And if we’re ready to accept that reality, then we must also agree it makes sense to follow his instruction manual, the Bible, for living in the world he created.

My self-serving, egocentric side says, Wait a minute. I have my own ideas of what’s best for me. I ought to know what will make me happy. Doesn’t my viewpoint count for anything?

Such thinking exposes my lack of understanding, putting me on the level of a dog in that museum living room! My world view is flawed.

No, I’d be much wiser to embrace God’s point of view as revealed in his Word, and learn about true reality—the reality of his invisible, spiritual kingdom and its benefits:

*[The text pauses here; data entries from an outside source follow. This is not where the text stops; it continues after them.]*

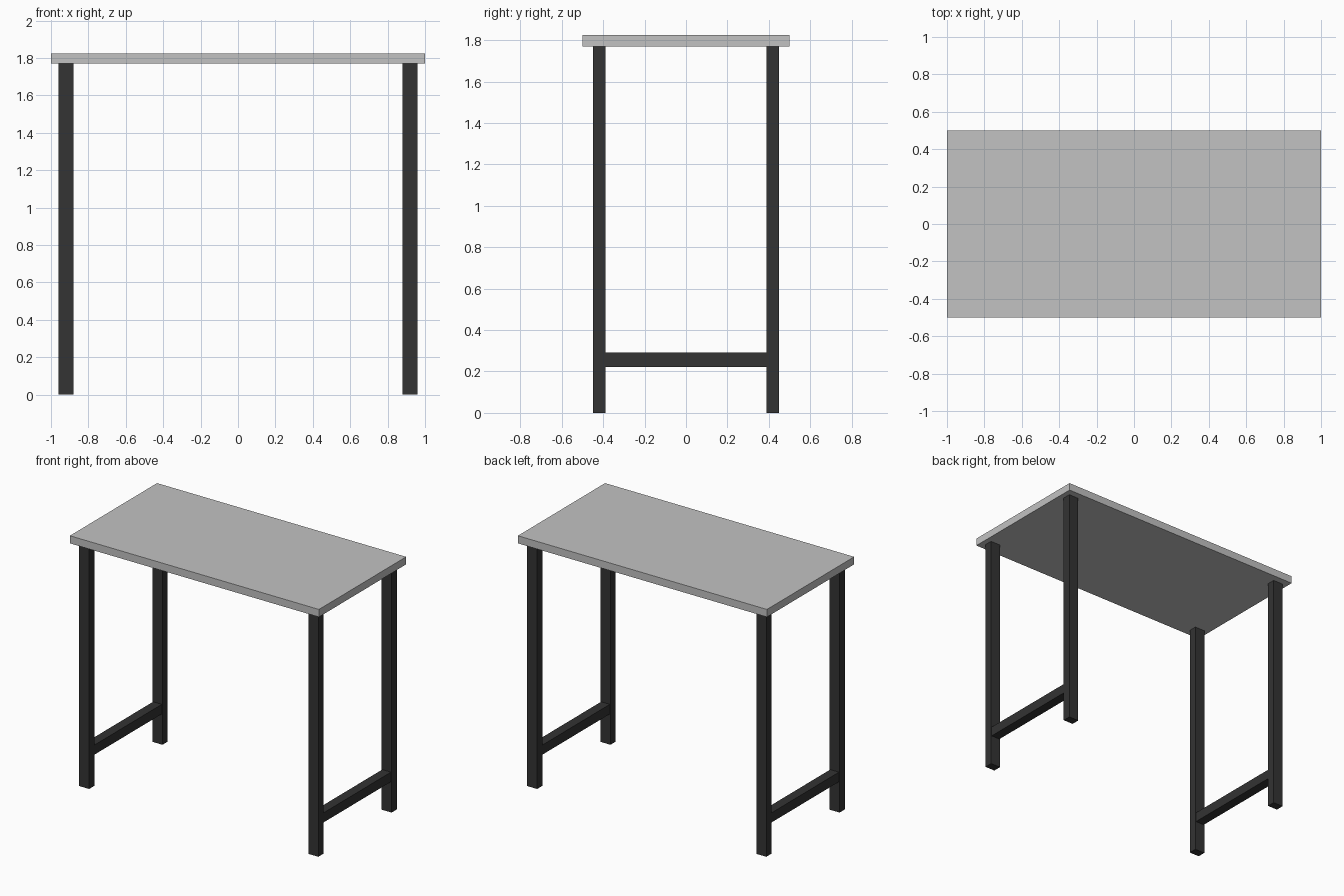
import bpy

cube = bpy.data.objects.get("Cube")
if cube:
    bpy.data.objects.remove(cube, do_unlink=True)


def make_material(name, value):
    mat = bpy.data.materials.new(name)
    mat.use_nodes = True
    colour = (value, value, value, 1)
    mat.diffuse_color = colour
    mat.node_tree.nodes["Principled BSDF"].inputs["Base Color"].default_value = colour
    return mat


def add_box(name, centre, size, mat):
    bpy.ops.mesh.primitive_cube_add(size=1, location=centre)
    obj = bpy.context.object
    obj.name = name
    obj.scale = size
    bpy.ops.object.transform_apply(location=False, rotation=False, scale=True)
    obj.data.materials.append(mat)
    return obj


light_grey = make_material("light grey top", 0.54)
charcoal = make_material("charcoal frame", 0.033)

LENGTH, DEPTH, HEIGHT, THICKNESS = 2.0, 1.0, 1.825, 0.055
LEG_X, LEG_Y = 0.92, 0.42           # leg centres
LEG_WIDTH, LEG_DEPTH = 0.08, 0.06
leg_height = HEIGHT - THICKNESS

# Tabletop slab
add_box("tabletop", (0, 0, HEIGHT - THICKNESS / 2), (LENGTH, DEPTH, THICKNESS), light_grey)

# Each end: two legs joined by a low stretcher
for side, sx in (("left", 1), ("right", -1)):
    for end, sy in (("front", -1), ("back", 1)):
        add_box(f"{end}_{side}_leg", (sx * LEG_X, sy * LEG_Y, leg_height / 2),
                (LEG_WIDTH, LEG_DEPTH, leg_height), charcoal)
    add_box(f"{side}_stretcher", (sx * LEG_X, 0, 0.257),
            (0.07, 2 * LEG_Y - LEG_DEPTH, 0.07), charcoal)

  • His foundation of security

 

a08f3c260c4d86229c5e2290aab9d09d

“Those who know your name will trust in you,

for you, Lord, have never forsaken those who seek you.”

–Psalm 9:10 (NIV)

 

  • His way to happiness

 

691f8e21811785da8bdf30fecfd46e5f

“The one who trusts in the LORD will be happy.”

–Proverbs 16:20b (HCSB)

 

  • His gift of peace

 

1d0ac3d0af6d92af66cfb0e79ab1e541

“Let the peace that comes from Christ rule in your hearts.”

–Colossians 3:15a (NLT)

 

*     *     *     *     *     *     *     *     *     *

 

Thank you, Father, for these benefits and more, lovingly bestowed as we seek to live within the spiritual reality of your kingdom. Yes, it’s invisible to our human eyes, but no less real than the wind. And as we follow you and obey your Word, the more real your world becomes, the more wonders we experience. Help me to outgrow the immaturity of illusions and embrace your reality!

 

(Information about the New York Museum of Natural History room display came from Ralph Sockman’s book, The Higher Happiness, Abingdon Press, 1950.)

 

Photo and art credits:  www.wikipedia.org; http://www.trafficamerican.com; http://www.dailyblossom.com; http://www.pinterest.com (3).

 

Read Full Post »

Older Posts »

Our News from Italy

Notes to our Prayer Supporters

Laurie Klein, Scribe

immerse in God, emerge refreshed

Strength Renewed

But those who hope in the Lord will renew their strength. They will soar on wings like eagles; they will run and not grow weary; they will walk and not be faint. Isaiah 40:31

Colleen Scheid

Writing, Acting, Living the Grace of God

Walking Well With God

Impressions Becoming Expressions

Shelly Miller

Impressions Becoming Expressions

Mitch Teemley

The Power of Story

Faith Barista

Because some days you need a double-shot of faith.

Rebeca Jones

Building Standing Stones

Wings of the Dawn

even there Your hand will lead me ~ poems and reflections by Heidi Viars

Jennifer Dukes Lee

Storyteller. Grace Dweller.

Holley Gerth

Live fully * Love Bravely

Unshakable Hope

“May the God of hope fill you with all joy and peace in believing, so that you will abound in hope by the power of the Holy Spirit.” (Romans 15:13)

Healthy Spirituality

Nurturing Hearts Closer to God

Just Wondering

Impressions Becoming Expressions

Jody Lee Collins

Impressions Becoming Expressions

(in)courage

Impressions Becoming Expressions